━━━ Given entries
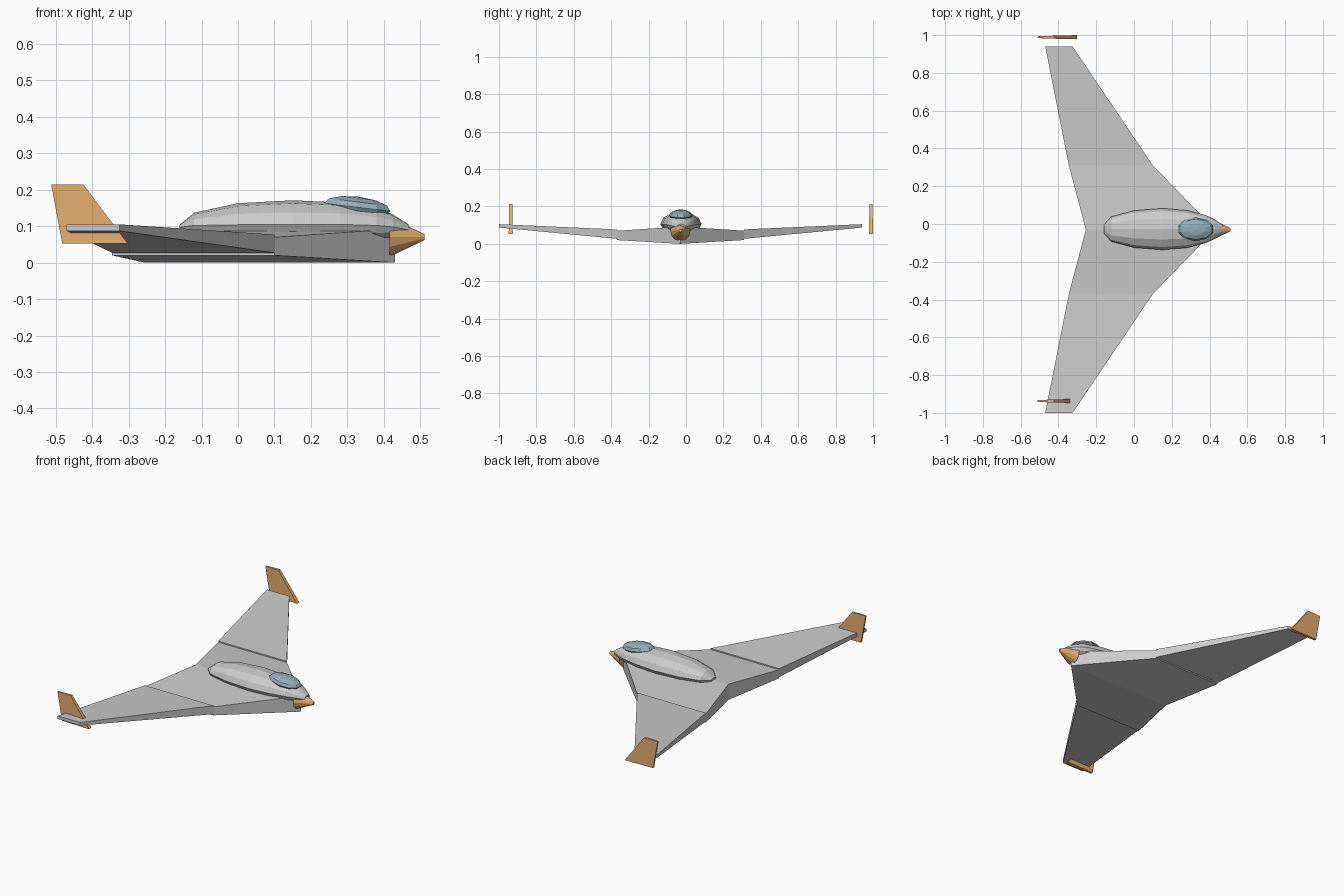
import bpy, bmesh
from math import sin, cos, tau, radians, pi
from mathutils import Matrix

if "Cube" in bpy.data.objects:
    bpy.data.objects.remove(bpy.data.objects["Cube"])

CY = -0.03  # centreline of the airframe


def material(name, rgb):
    m = bpy.data.materials.new(name)
    m.diffuse_color = (*rgb, 1)
    m.use_nodes = True
    m.node_tree.nodes["Principled BSDF"].inputs["Base Color"].default_value = m.diffuse_color
    return m


orange = material("orange", (0.80, 0.43, 0.16))
blue = material("blue_glass", (0.30, 0.43, 0.50))


def finish(name, bm, mat=None):
    bmesh.ops.recalc_face_normals(bm, faces=bm.faces)
    me = bpy.data.meshes.new(name)
    bm.to_mesh(me)
    bm.free()
    ob = bpy.data.objects.new(name, me)
    bpy.context.collection.objects.link(ob)
    if mat:
        me.materials.append(mat)
    return ob


def loft(name, rings, mat=None):
    bm = bmesh.new()
    vs = [[bm.verts.new(p) for p in r] for r in rings]
    n = len(vs[0])
    for a, b in zip(vs, vs[1:]):
        for i in range(n):
            j = (i + 1) % n
            bm.faces.new((a[i], a[j], b[j], b[i]))
    bm.faces.new(vs[0])
    bm.faces.new(vs[-1])
    return finish(name, bm, mat)


def rib(y, rear, front, low, high):
    return [(rear, CY + y, low), (front, CY + y, low),
            (front, CY + y, high), (rear, CY + y, high)]


# Centre wing with its root at the middle, and outer wings set slightly higher
loft("centre_wing", [rib(-0.34, -0.345, 0.10, 0.02, 0.07),
                     rib(0, -0.255, 0.43, 0, 0.092),
                     rib(0.34, -0.345, 0.10, 0.02, 0.07)])
for side, s in (("right", -1), ("left", 1)):
    loft(side + "_outer_wing", [rib(s * 0.34, -0.345, 0.10, 0.027, 0.077),
                                rib(s * 0.97, -0.47, -0.325, 0.087, 0.105)])

# Swept tip fins, thinner at the top and trailing edge
for side, y in (("right", -0.937), ("left", 0.989)):
    loft(side + "_tip_fin",
         [[(rear, y - 0.55 * t, z), (front, y - t, z),
           (front, y + t, z), (rear, y + 0.55 * t, z)]
          for rear, front, z, t in ((-0.482, -0.302, 0.052, 0.011),
                                    (-0.512, -0.424, 0.214, 0.008))], orange)

# Fuselage pod: x, half width, top, middle, bottom
sections = [(-0.16, 0.022, 0.104, 0.097, 0.085), (-0.12, 0.066, 0.137, 0.102, 0.07),
            (0, 0.098, 0.163, 0.104, 0.06), (0.15, 0.11, 0.171, 0.105, 0.052),
            (0.28, 0.099, 0.165, 0.105, 0.052), (0.38, 0.074, 0.150, 0.102, 0.06),
            (0.425, 0.053, 0.132, 0.098, 0.068), (0.468, 0.024, 0.105, 0.09, 0.075)]
N = 12
rings = []
for x, w, top, mid, low in sections:
    ring = []
    for i in range(N):
        a = tau * i / N
        h = top - mid if sin(a) > 0 else mid - low
        ring.append((x, CY + 0.003 + w * cos(a), mid + h * sin(a)))
    rings.append(ring)
loft("fuselage_pod", rings)

# Canopy glass: faceted ellipsoid tilted towards the nose
bm = bmesh.new()
bmesh.ops.create_uvsphere(
    bm, u_segments=10, v_segments=6, radius=1,
    matrix=Matrix.Translation((0.327, CY + 0.002, 0.152))
    @ Matrix.Rotation(radians(7), 4, 'Y') @ Matrix.Diagonal((0.097, 0.063, 0.029, 1)))
finish("canopy", bm, blue)

# Blunt nose cone
bm = bmesh.new()
bmesh.ops.create_cone(
    bm, cap_ends=True, segments=12, radius1=0.054, radius2=0.008, depth=0.097,
    matrix=Matrix.Translation((0.4635, CY, 0.07)) @ Matrix.Rotation(pi / 2, 4, 'Y'))
finish("nose_cone", bm, orange)
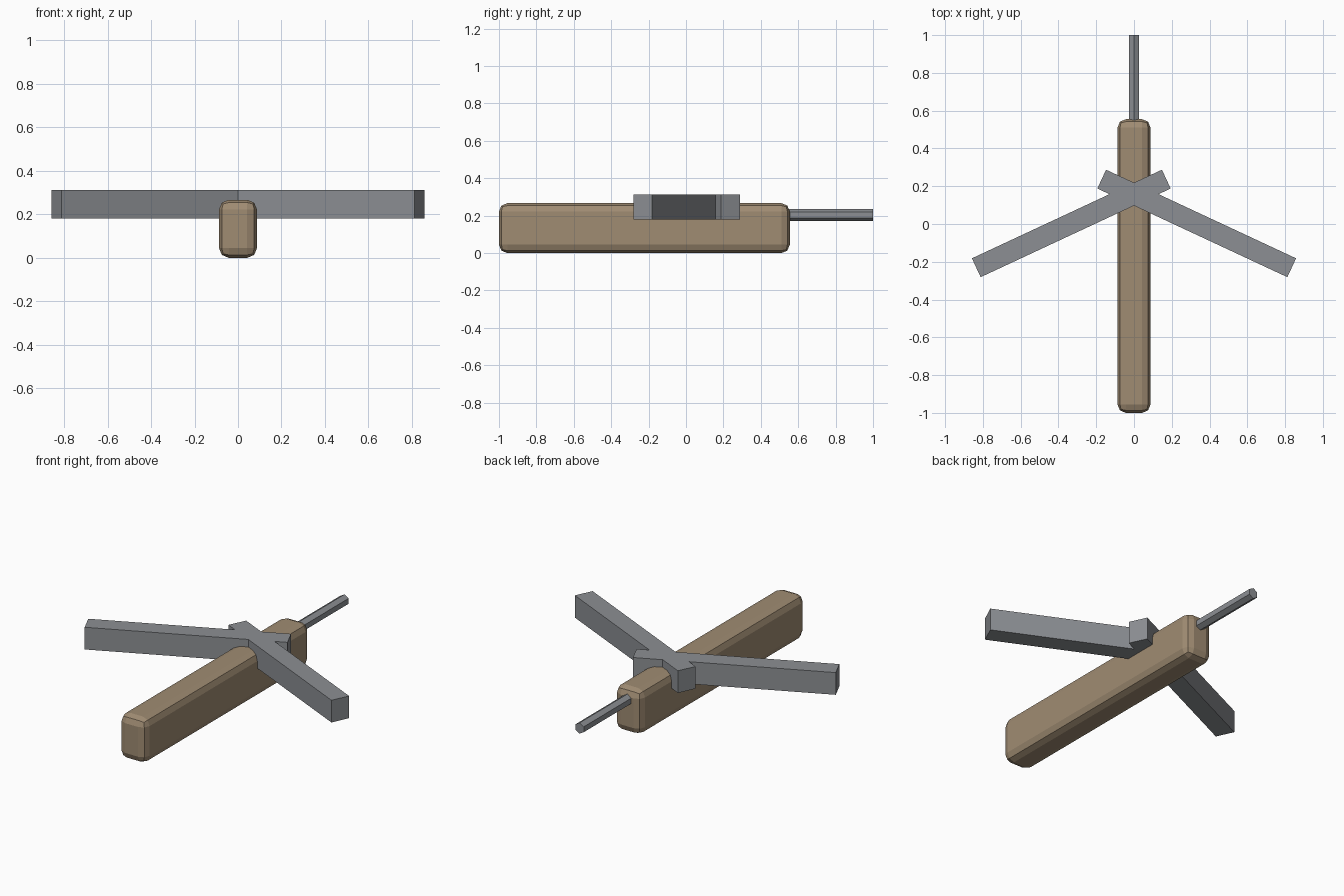
import bpy
from math import radians

cube = bpy.data.objects.get("Cube")
if cube:
    bpy.data.objects.remove(cube, do_unlink=True)


def material(name, rgb):
    mat = bpy.data.materials.new(name)
    mat.use_nodes = True
    mat.diffuse_color = (*rgb, 1)
    mat.node_tree.nodes["Principled BSDF"].inputs["Base Color"].default_value = (*rgb, 1)
    return mat


def box(name, size, location, mat, turn=0):
    bpy.ops.mesh.primitive_cube_add(size=1, location=location, rotation=(0, 0, radians(turn)))
    obj = bpy.context.object
    obj.name = name
    obj.scale = size
    bpy.ops.object.transform_apply(location=False, rotation=False, scale=True)
    obj.data.materials.append(mat)
    return obj


wood = material("tan wood", (0.35, 0.262, 0.17))
steel = material("grey steel", (0.262, 0.275, 0.293))

# Stock: long rounded block
stock = box("stock", (0.175, 1.555, 0.267), (0, -0.2225, 0.1335), wood)
bevel = stock.modifiers.new("rounded edges", "BEVEL")
bevel.width = 0.045
bevel.segments = 2

# Swept arms crossing over the stock
for side, name in ((1, "left_arm"), (-1, "right_arm")):
    box(name, (1.11, 0.11, 0.132), (side * 0.332, 0.003, 0.246), steel, -25 * side)

# Hexagonal rod out of the back, one edge up
bpy.ops.mesh.primitive_cylinder_add(vertices=6, radius=0.032, depth=0.5,
                                    location=(0, 0.75, 0.203), rotation=(radians(90), 0, 0))
rod = bpy.context.object
rod.name = "rear_rod"
rod.data.materials.append(steel)
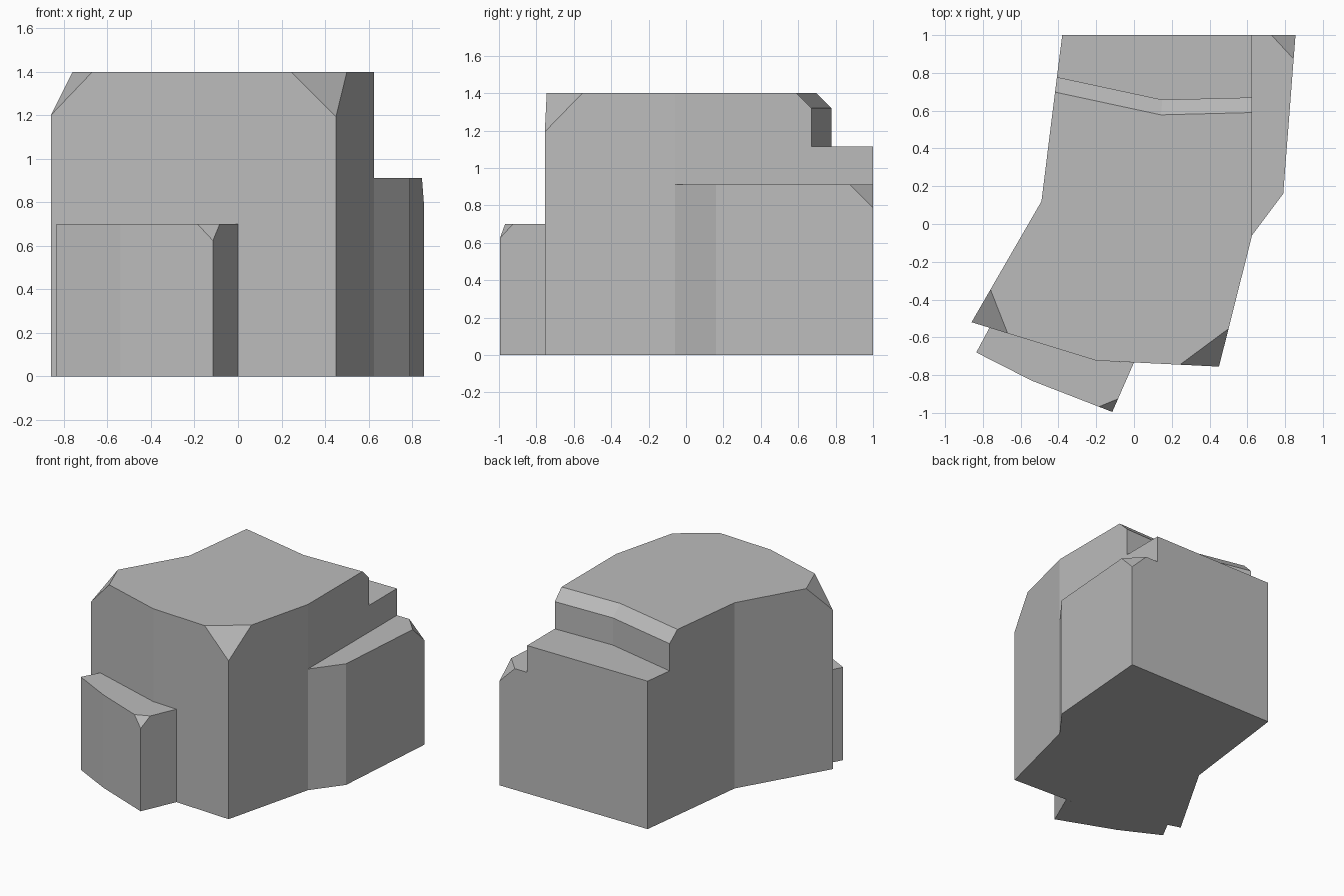
import bpy, bmesh
from mathutils import Vector

cube = bpy.data.objects.get("Cube")
if cube:
    bpy.data.objects.remove(cube)

grey = bpy.data.materials.new("plain grey")
grey.use_nodes = True
colour = (0.5, 0.5, 0.5, 1)
grey.diffuse_color = colour
grey.node_tree.nodes["Principled BSDF"].inputs["Base Color"].default_value = colour


def block(name, outline, height, cuts=None, bevel=0, bevel_edges=()):
    """Upright prism; cuts maps an outline corner to the size of its clipped top."""
    cuts = cuts or {}
    bm = bmesh.new()
    pts = [Vector((x, y, 0)) for x, y in outline]
    n = len(pts)
    up = Vector((0, 0, height))
    base = [bm.verts.new(p) for p in pts]
    tops = []   # one vertex, or (arriving, lowered, leaving) at a clipped corner
    for i, p in enumerate(pts):
        if i in cuts:
            c = cuts[i]
            before = p + (pts[i - 1] - p).normalized() * c
            after = p + (pts[(i + 1) % n] - p).normalized() * c
            low = p - Vector((0, 0, c))
            tops.append([bm.verts.new(q + up) for q in (before, low, after)])
            bm.faces.new(tops[-1])
        else:
            tops.append([bm.verts.new(p + up)])
    for i in range(n):
        j = (i + 1) % n
        bm.faces.new([base[i], base[j], *tops[j][:2][::-1], *tops[i][-2:][::-1]])
    bm.faces.new([v for t in tops for v in (t if len(t) == 1 else t[::2])])
    bm.faces.new(base[::-1])
    bmesh.ops.recalc_face_normals(bm, faces=bm.faces)
    # Chamfer the chosen top edges
    edges = [bm.edges.get((tops[i][0], tops[i + 1][0])) for i in bevel_edges]
    if edges:
        bmesh.ops.bevel(bm, geom=edges, offset=bevel, offset_type='OFFSET',
                        segments=1, profile=0.5, affect='EDGES')
    mesh = bpy.data.meshes.new(name)
    bm.to_mesh(mesh)
    bm.free()
    mesh.materials.append(grey)
    obj = bpy.data.objects.new(name, mesh)
    bpy.context.collection.objects.link(obj)
    return obj


# Line where the tall body steps down to the rear terrace, right to left
step = [(0.625, 0.67), (0.15, 0.658), (-0.408, 0.778)]

# Tall body with clipped front corners and a chamfered rear top edge
block("main_body",
      [(-0.49, 0.12), (-0.86, -0.52), (-0.20, -0.723), (0.45, -0.755),
       (0.625, -0.06)] + step,
      1.4, cuts={1: 0.2, 3: 0.207}, bevel=0.08, bevel_edges=(5, 6))

# Lower terrace at the back
block("rear_terrace", step[::-1] + [(0.625, 1), (-0.38, 1)], 1.115)

# Low wing along the left side
block("side_wing", [(0.625, -0.06), (0.79, 0.16), (0.855, 1), (0.625, 1)],
      0.913, cuts={2: 0.127})

# Low bay against the front wall
block("front_bay",
      [(-0.835, -0.68), (-0.54, -0.83), (-0.115, -0.995), (0, -0.733),
       (-0.20, -0.723), (-0.765, -0.549)],
      0.7, cuts={2: 0.076})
━━━━━━
• _What is required_
Using the data above, retype exactly and only the lines from the one containing "matrix=Matrix.Translation((0.4635, CY, 0.07))" up to and including the one containing "bpy.data.objects.remove(cube)", with no pictures carried over.

• _Response to this task_
    matrix=Matrix.Translation((0.4635, CY, 0.07)) @ Matrix.Rotation(pi / 2, 4, 'Y'))
finish("nose_cone", bm, orange)
import bpy
from math import radians

cube = bpy.data.objects.get("Cube")
if cube:
    bpy.data.objects.remove(cube, do_unlink=True)


def material(name, rgb):
    mat = bpy.data.materials.new(name)
    mat.use_nodes = True
    mat.diffuse_color = (*rgb, 1)
    mat.node_tree.nodes["Principled BSDF"].inputs["Base Color"].default_value = (*rgb, 1)
    return mat


def box(name, size, location, mat, turn=0):
    bpy.ops.mesh.primitive_cube_add(size=1, location=location, rotation=(0, 0, radians(turn)))
    obj = bpy.context.object
    obj.name = name
    obj.scale = size
    bpy.ops.object.transform_apply(location=False, rotation=False, scale=True)
    obj.data.materials.append(mat)
    return obj


wood = material("tan wood", (0.35, 0.262, 0.17))
steel = material("grey steel", (0.262, 0.275, 0.293))

# Stock: long rounded block
stock = box("stock", (0.175, 1.555, 0.267), (0, -0.2225, 0.1335), wood)
bevel = stock.modifiers.new("rounded edges", "BEVEL")
bevel.width = 0.045
bevel.segments = 2

# Swept arms crossing over the stock
for side, name in ((1, "left_arm"), (-1, "right_arm")):
    box(name, (1.11, 0.11, 0.132), (side * 0.332, 0.003, 0.246), steel, -25 * side)

# Hexagonal rod out of the back, one edge up
bpy.ops.mesh.primitive_cylinder_add(vertices=6, radius=0.032, depth=0.5,
                                    location=(0, 0.75, 0.203), rotation=(radians(90), 0, 0))
rod = bpy.context.object
rod.name = "rear_rod"
rod.data.materials.append(steel)
import bpy, bmesh
from mathutils import Vector

cube = bpy.data.objects.get("Cube")
if cube:
    bpy.data.objects.remove(cube)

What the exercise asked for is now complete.